>I recently wrote about the Ten Rules for Fiction Writers from The Guardian that writers are still chatting about online. Now comes, in Salon, A Reader’s Advice to Writers, specifically aimed at novelists.
What do readers want?
1. A protagonist who wants something.
2. A protagonist who does something.
3. Story/Characters/Theme/Setting, in that order.
4. Beautiful prose style isn’t that important.
5. “A sense of humor couldn’t hurt.”
Hmm. Okay. Thanks to this reader for this advice. But I’m a reader, too, in addition to being a writer. I find that “funny” gets in the way, often. That’s not the kind of book I like to read, and that’s not the kind of book I write. And while I recognize that “beautiful prose style” isn’t important to many/most readers (otherwise John Grisham would still be practicing law in Mississippi), it does help set the ordinary book apart from the extraordinary, and I don’t know any writer who is thrilled about ordinary. I can’t argue with the first three on the list though, and they’re good to remember as I put the finishing touches on my novel.
>reminds me of high school when several kids asked our english teacher – can we have a happy book?
>Eh, the Salon guidelines are bland enough and general enough to cover just about any book I have ever seen, from the very worst to the very best, so you don't really end up anywhere with them.

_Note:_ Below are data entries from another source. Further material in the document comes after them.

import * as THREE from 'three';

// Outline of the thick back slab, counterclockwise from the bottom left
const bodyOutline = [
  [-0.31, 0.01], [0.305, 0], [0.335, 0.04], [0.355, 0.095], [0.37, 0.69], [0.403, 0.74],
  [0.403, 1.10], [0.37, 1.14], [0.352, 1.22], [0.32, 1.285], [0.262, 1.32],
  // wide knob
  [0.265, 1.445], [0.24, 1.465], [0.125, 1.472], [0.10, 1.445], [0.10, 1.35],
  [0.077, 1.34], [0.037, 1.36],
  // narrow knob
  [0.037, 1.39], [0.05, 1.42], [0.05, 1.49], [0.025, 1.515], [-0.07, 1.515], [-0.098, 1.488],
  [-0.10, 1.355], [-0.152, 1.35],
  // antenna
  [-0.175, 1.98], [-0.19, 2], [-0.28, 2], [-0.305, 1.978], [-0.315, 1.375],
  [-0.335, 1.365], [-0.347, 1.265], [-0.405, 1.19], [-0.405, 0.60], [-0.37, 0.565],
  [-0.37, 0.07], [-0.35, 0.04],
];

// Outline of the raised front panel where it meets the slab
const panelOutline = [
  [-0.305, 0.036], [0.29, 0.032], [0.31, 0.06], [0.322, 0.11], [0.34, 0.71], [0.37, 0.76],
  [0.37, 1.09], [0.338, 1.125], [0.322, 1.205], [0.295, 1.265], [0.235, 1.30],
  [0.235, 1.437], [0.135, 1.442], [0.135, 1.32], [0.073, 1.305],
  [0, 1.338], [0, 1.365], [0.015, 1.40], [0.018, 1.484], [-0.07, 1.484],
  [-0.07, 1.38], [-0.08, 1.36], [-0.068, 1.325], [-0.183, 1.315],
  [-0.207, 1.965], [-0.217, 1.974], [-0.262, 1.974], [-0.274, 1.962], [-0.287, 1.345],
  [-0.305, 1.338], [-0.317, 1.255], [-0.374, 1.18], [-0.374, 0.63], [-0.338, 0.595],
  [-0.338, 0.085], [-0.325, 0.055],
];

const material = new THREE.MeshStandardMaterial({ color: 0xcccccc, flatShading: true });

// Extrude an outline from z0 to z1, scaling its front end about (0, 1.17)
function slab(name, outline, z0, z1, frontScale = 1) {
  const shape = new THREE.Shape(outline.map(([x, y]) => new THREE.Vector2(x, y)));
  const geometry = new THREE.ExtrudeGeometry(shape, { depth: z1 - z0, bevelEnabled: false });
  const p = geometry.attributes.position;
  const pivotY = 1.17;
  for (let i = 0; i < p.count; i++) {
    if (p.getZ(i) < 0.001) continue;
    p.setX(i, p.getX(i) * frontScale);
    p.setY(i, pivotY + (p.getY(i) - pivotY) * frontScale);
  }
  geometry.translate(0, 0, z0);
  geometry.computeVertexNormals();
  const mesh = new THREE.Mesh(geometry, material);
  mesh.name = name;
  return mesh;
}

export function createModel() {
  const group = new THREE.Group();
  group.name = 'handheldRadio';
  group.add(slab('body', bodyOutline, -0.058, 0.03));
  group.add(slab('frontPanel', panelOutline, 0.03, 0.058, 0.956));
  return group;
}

But that's how all writer guidelines seem to come across anyway.